The data →
####################

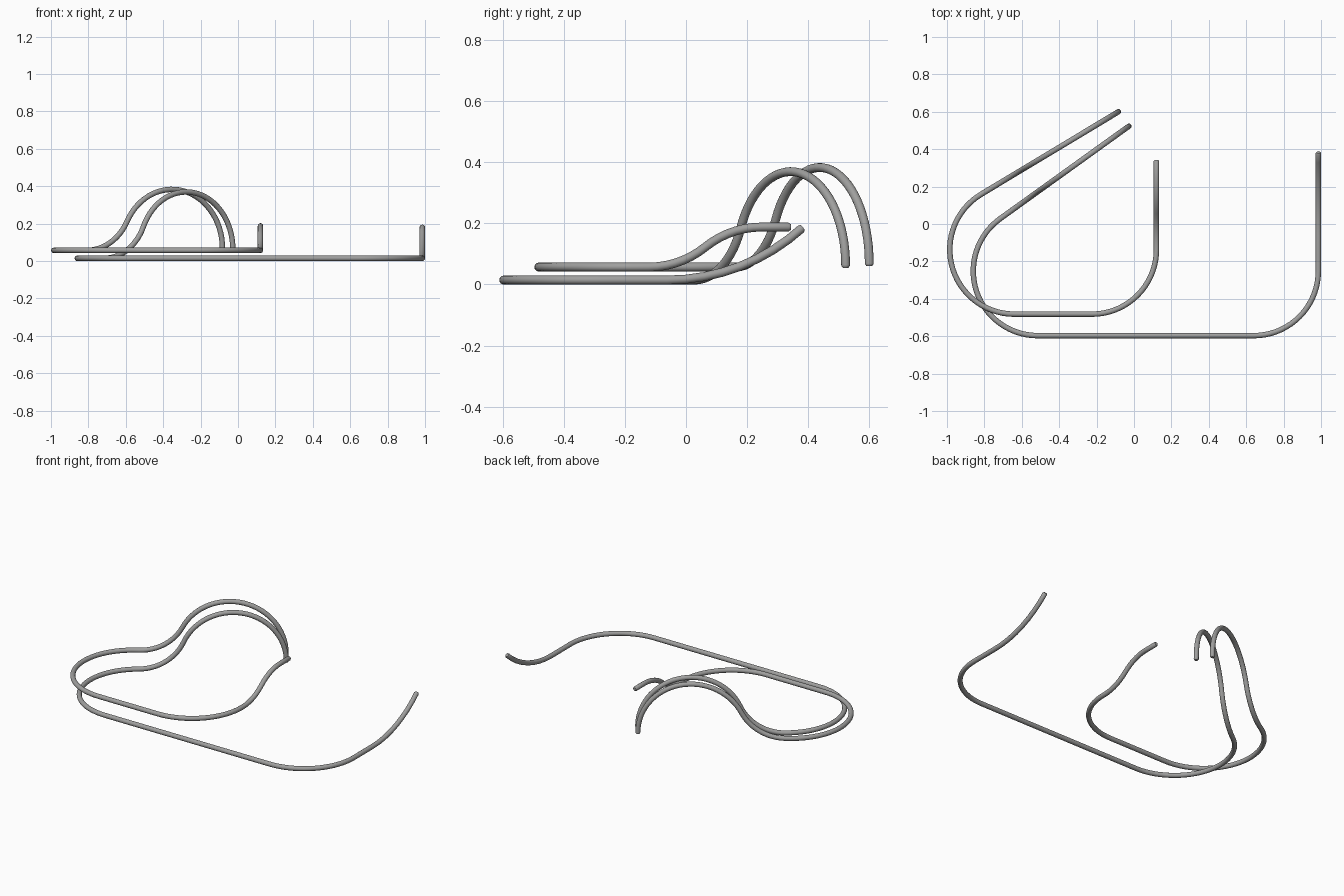
import bpy
from math import radians
from mathutils import Vector, Matrix

cube = bpy.data.objects.get("Cube")
if cube:
    bpy.data.objects.remove(cube, do_unlink=True)

TUBE = 0.0145   # tube radius
BEND = 0.345    # radius of the level bends

steel = bpy.data.materials.new("grey steel")
steel.use_nodes = True
GREY = (0.35, 0.35, 0.345, 1)
steel.diffuse_color = GREY
steel.node_tree.nodes["Principled BSDF"].inputs["Base Color"].default_value = GREY


def trace(start, heading, moves):
    """Follow straight, turn (level) and pitch (vertical) moves; return points."""
    pos, head = Vector(start), Vector(heading)
    flat = head.copy()
    points = [pos.copy()]
    for kind, angle, size in moves:
        if kind == "straight":
            pos = pos + head * size
            points.append(pos.copy())
            continue
        axis = Vector((0, 0, 1)) if kind == "turn" else flat.cross(Vector((0, 0, 1)))
        side = axis.cross(head) * (1 if angle > 0 else -1)
        centre = pos + side * size
        steps = max(6, int(abs(angle) / 5))
        arm, old = pos - centre, head.copy()
        for i in range(1, steps + 1):
            rot = Matrix.Rotation(radians(angle) * i / steps, 3, axis)
            points.append(centre + rot @ arm)
        head = rot @ old
        pos = points[-1].copy()
        if kind == "turn":
            flat = head.copy()
    return points


def soften(points):
    """Add a point near each end so that the caps can be chamfered."""
    first = points[0] + (points[1] - points[0]).normalized() * TUBE * 0.5
    last = points[-1] + (points[-2] - points[-1]).normalized() * TUBE * 0.5
    return [points[0], first] + points[1:-1] + [last, points[-1]]


def bent_tube(name, start, hook_moves, hoop_moves):
    hook = trace(start, (1, 0, 0), hook_moves)
    hoop = trace(start, (-1, 0, 0), hoop_moves)
    points = soften(hook[::-1] + hoop[1:])
    curve = bpy.data.curves.new(name, "CURVE")
    curve.dimensions = "3D"
    curve.bevel_depth = TUBE
    curve.bevel_resolution = 6
    curve.use_fill_caps = True
    spline = curve.splines.new("POLY")
    spline.points.add(len(points) - 1)
    for p, co in zip(spline.points, points):
        p.co = (*co, 1)
    spline.points[0].radius = spline.points[-1].radius = 0.65
    curve.materials.append(steel)
    obj = bpy.data.objects.new(name, curve)
    bpy.context.collection.objects.link(obj)
    # Turn the swept curve into a smooth mesh
    bpy.ops.object.select_all(action="DESELECT")
    obj.select_set(True)
    bpy.context.view_layer.objects.active = obj
    bpy.ops.object.convert(target="MESH")
    bpy.ops.object.shade_smooth_by_angle(angle=radians(35))


# Long lower tube: upswept hook on the left, arched hoop on the right
bent_tube(
    "long_lower_tube", (0.6405, -0.597, TUBE),
    [("turn", 90, BEND), ("straight", 0, 0.19), ("pitch", 42.4, 0.66)],
    [("straight", 0, 1.155), ("turn", -144.3, BEND), ("pitch", 66.6, 0.282),
     ("pitch", -156.6, 0.307), ("straight", 0, 0.008)])

# Short upper tube: stepped hook on the left, arched hoop on the right
bent_tube(
    "short_upper_tube", (-0.225, -0.482, 0.057),
    [("turn", 90, BEND), ("straight", 0, 0.015), ("pitch", 39, 0.294),
     ("pitch", -39, 0.294), ("straight", 0, 0.095)],
    [("straight", 0, 0.415), ("turn", -149, BEND), ("straight", 0, 0.01),
     ("pitch", 63, 0.282), ("pitch", -153, 0.315), ("straight", 0, 0.008)])
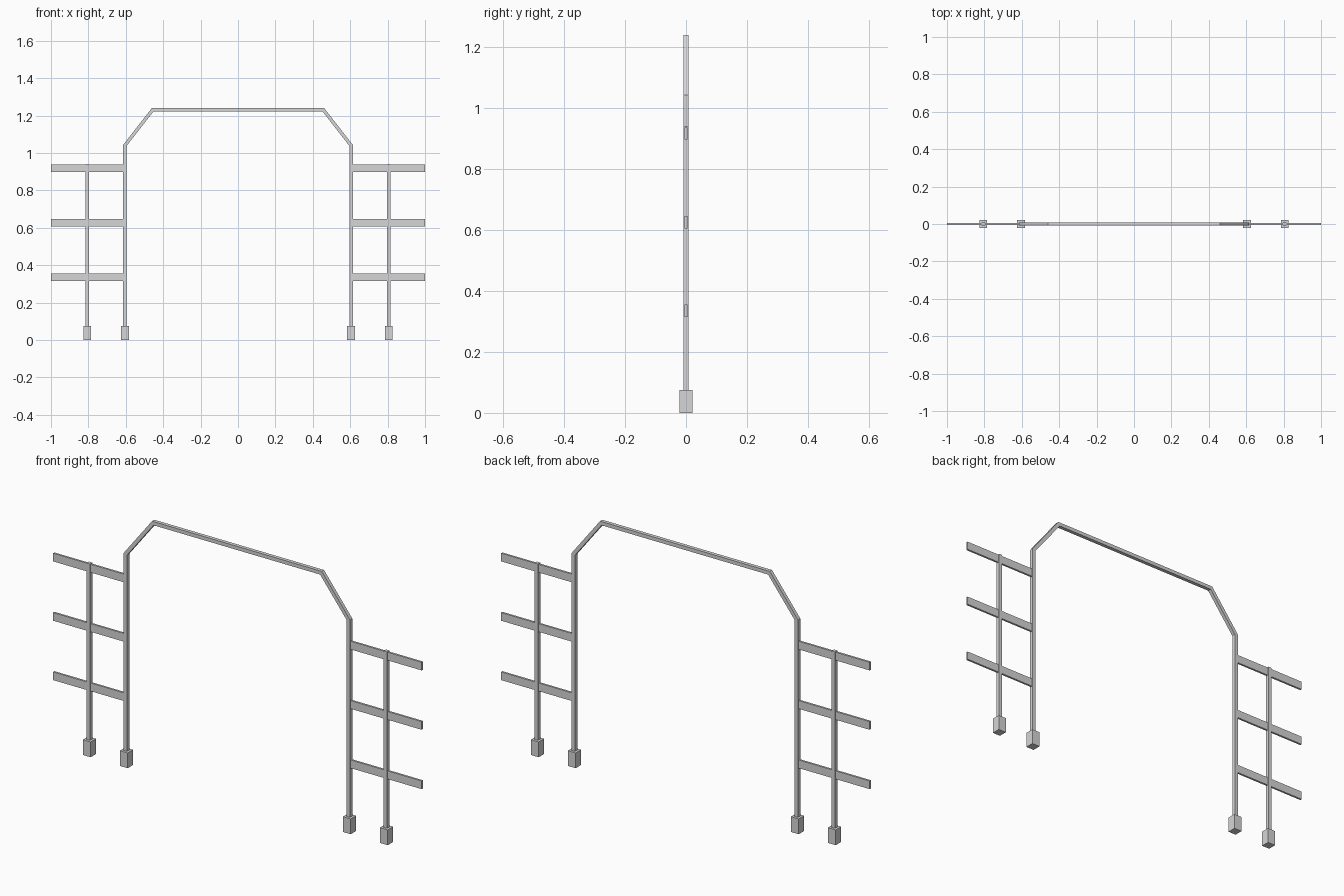
import bpy, bmesh
from mathutils import Vector

cube = bpy.data.objects.get("Cube")
if cube:
    bpy.data.objects.remove(cube, do_unlink=True)

steel = bpy.data.materials.new("light_grey_steel")
steel.use_nodes = True
GREY = (0.67, 0.67, 0.67, 1)
steel.diffuse_color = GREY
steel.node_tree.nodes["Principled BSDF"].inputs["Base Color"].default_value = GREY

TUBE = 0.009   # half width of the square tube
FOOT = 0.021   # half width of the feet
POST_X, OUTER_X = 0.605, 0.806


def add_object(name, bm):
    bmesh.ops.recalc_face_normals(bm, faces=bm.faces)
    mesh = bpy.data.meshes.new(name)
    bm.to_mesh(mesh)
    bm.free()
    mesh.materials.append(steel)
    obj = bpy.data.objects.new(name, mesh)
    bpy.context.collection.objects.link(obj)


def box(name, low, high):
    bm = bmesh.new()
    bmesh.ops.create_cube(bm, size=1)
    low, high = Vector(low), Vector(high)
    for v in bm.verts:
        v.co = (low + high) / 2 + v.co * (high - low)
    add_object(name, bm)


def tube(name, path):
    """Sweep a square tube along (x, z) points, with mitred bends."""
    pts = [Vector((x, 0, z)) for x, z in path]
    depth = Vector((0, 1, 0))
    bm = bmesh.new()
    rings = []
    for i, p in enumerate(pts):
        before = (p - pts[i - 1]).normalized() if i else (pts[1] - p).normalized()
        after = (pts[i + 1] - p).normalized() if i + 1 < len(pts) else before
        tangent = (before + after).normalized()
        across = tangent.cross(depth) / tangent.dot(before)
        rings.append([bm.verts.new(p + (across * a + depth * b) * TUBE)
                      for a, b in ((1, 1), (-1, 1), (-1, -1), (1, -1))])
    for a, b in zip(rings, rings[1:]):
        for k in range(4):
            n = (k + 1) % 4
            bm.faces.new((a[k], a[n], b[n], b[k]))
    bm.faces.new(rings[0])
    bm.faces.new(rings[-1])
    add_object(name, bm)


# Arch: two tall posts, sloped shoulders and a level top bar
half = [(POST_X, 0.04), (POST_X, 1.04), (0.456, 1.231)]
tube("arch_frame", [(-x, z) for x, z in half] + half[::-1])

for side, s in (("left", 1), ("right", -1)):
    # Short outer post
    tube(f"{side}_outer_post", [(s * OUTER_X, 0.04), (s * OUTER_X, 0.94)])
    # Square feet
    for label, x in (("inner", POST_X), ("outer", OUTER_X)):
        box(f"{side}_{label}_foot", (s * x - FOOT, -FOOT, 0), (s * x + FOOT, FOOT, 0.075))
    # Flat fence rails
    for i, z in enumerate((0.335, 0.626, 0.917)):
        box(f"{side}_rail_{i + 1}", (min(s * POST_X, s), -0.005, z - 0.02),
            (max(s * POST_X, s), 0.005, z + 0.02))
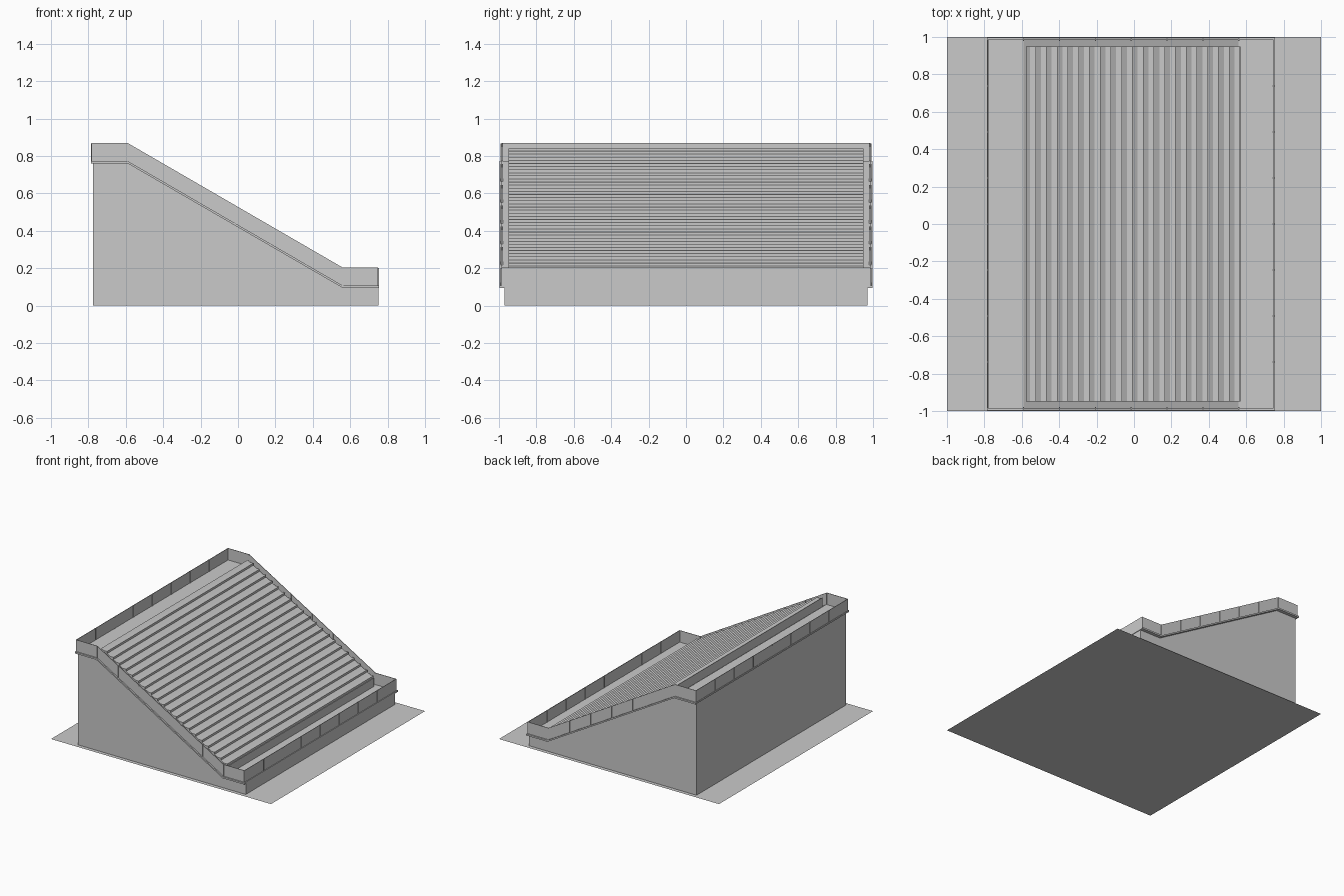
import bpy
import bmesh

old = bpy.data.objects.get("Cube")
if old:
    bpy.data.objects.remove(old, do_unlink=True)

grey = bpy.data.materials.new("plain_grey")
grey.use_nodes = True
colour = (0.59, 0.59, 0.59, 1)
grey.diffuse_color = colour
grey.node_tree.nodes["Principled BSDF"].inputs["Base Color"].default_value = colour


def finish(name, bm):
    bmesh.ops.recalc_face_normals(bm, faces=bm.faces)
    mesh = bpy.data.meshes.new(name)
    bm.to_mesh(mesh)
    bm.free()
    mesh.materials.append(grey)
    obj = bpy.data.objects.new(name, mesh)
    bpy.context.collection.objects.link(obj)


def extrude_profile(bm, points, y0, y1):
    """Closed x-z outline swept along y."""
    face = bm.faces.new([bm.verts.new((x, y0, z)) for x, z in points])
    moved = bmesh.ops.extrude_face_region(bm, geom=[face], use_keep_orig=True)["geom"]
    verts = [v for v in moved if isinstance(v, bmesh.types.BMVert)]
    bmesh.ops.translate(bm, verts=verts, vec=(0, y1 - y0, 0))


def box(bm, x0, x1, y0, y1, z0, z1):
    extrude_profile(bm, [(x0, z0), (x1, z0), (x1, z1), (x0, z1)], y0, y1)


def band(x0, x1, low, high):
    """Outline following the roof line between two heights above it."""
    line = [(x0, TOP), (CREST, TOP), (FOOT, LOW), (x1, LOW)]
    return [(x, z + low) for x, z in line] + [(x, z + high) for x, z in reversed(line)]


# Roof line: high landing, slope, low landing
TOP, LOW, CREST, FOOT = 0.773, 0.107, -0.59, 0.56
SLOPE = (TOP - LOW) / (FOOT - CREST)
RAIL = 0.096
LEFT, RIGHT, SIDE = -0.78, 0.747, 0.985
T = 0.004

# Ground sheet
bm = bmesh.new()
bmesh.ops.create_grid(bm, x_segments=1, y_segments=1, size=1)
finish("ground_sheet", bm)

# Solid wedge-shaped building
bm = bmesh.new()
extrude_profile(bm, [(-0.775, 0.001), (0.75, 0.001), (0.75, LOW - 0.01), (FOOT, LOW - 0.01),
                     (CREST, TOP - 0.01), (-0.775, TOP - 0.01)], -0.97, 0.97)
finish("building_body", bm)

# Overhanging roof slab
bm = bmesh.new()
extrude_profile(bm, band(-0.785, 0.755, -0.013, 0), -0.998, 0.998)
finish("roof_slab", bm)

# Parapet panels on the two sloping sides
bm = bmesh.new()
for s in (-1, 1):
    extrude_profile(bm, band(LEFT, RIGHT, 0, RAIL), s * SIDE - T / 2, s * SIDE + T / 2)
finish("side_parapets", bm)

# Parapet panels across the high and low ends
bm = bmesh.new()
for x, z in ((LEFT, TOP), (RIGHT, LOW)):
    box(bm, x - T / 2, x + T / 2, -SIDE, SIDE, z, z + RAIL)
finish("end_parapets", bm)

# Slim posts at the panel joints
bm = bmesh.new()
P, D = 0.003, 0.006
for i in range(7):
    x = CREST + (FOOT - CREST) * i / 6
    z = TOP - SLOPE * (x - CREST)
    for s in (-1, 1):
        box(bm, x - P, x + P, s * SIDE - D, s * SIDE + D, z, z + RAIL - 0.002)
    y = (i - 3) * 0.246
    for x, z in ((LEFT, TOP), (RIGHT, LOW)):
        box(bm, x - D, x + D, y - P, y + P, z, z + RAIL - 0.002)
finish("parapet_posts", bm)

# Raised sloping deck with a flat tread and short riser repeated down it
START, END, HEIGHT = -0.577, 0.57, 0.84
PITCH, TREAD, COUNT = 0.0575, 0.03, 20


def deck_z(x):
    return HEIGHT - SLOPE * (x - START)


outline = [(START, TOP - 0.02), (START, HEIGHT)]
for i in range(COUNT):
    nose = -0.525 + i * PITCH
    back = deck_z(nose - TREAD)
    outline += [(nose - TREAD, back), (nose, back), (nose, deck_z(nose))]
outline += [(END, deck_z(END)), (END, LOW - 0.005)]
bm = bmesh.new()
extrude_profile(bm, outline, -0.95, 0.95)
finish("stepped_deck", bm)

####################

Task objective →
Set down exactly and only the lines from the start of the entries above through the line containing "for i in range(1, steps", both ends included, omitting the pictures.

Result of this exercise →
import bpy
from math import radians
from mathutils import Vector, Matrix

cube = bpy.data.objects.get("Cube")
if cube:
    bpy.data.objects.remove(cube, do_unlink=True)

TUBE = 0.0145   # tube radius
BEND = 0.345    # radius of the level bends

steel = bpy.data.materials.new("grey steel")
steel.use_nodes = True
GREY = (0.35, 0.35, 0.345, 1)
steel.diffuse_color = GREY
steel.node_tree.nodes["Principled BSDF"].inputs["Base Color"].default_value = GREY


def trace(start, heading, moves):
    """Follow straight, turn (level) and pitch (vertical) moves; return points."""
    pos, head = Vector(start), Vector(heading)
    flat = head.copy()
    points = [pos.copy()]
    for kind, angle, size in moves:
        if kind == "straight":
            pos = pos + head * size
            points.append(pos.copy())
            continue
        axis = Vector((0, 0, 1)) if kind == "turn" else flat.cross(Vector((0, 0, 1)))
        side = axis.cross(head) * (1 if angle > 0 else -1)
        centre = pos + side * size
        steps = max(6, int(abs(angle) / 5))
        arm, old = pos - centre, head.copy()
        for i in range(1, steps + 1):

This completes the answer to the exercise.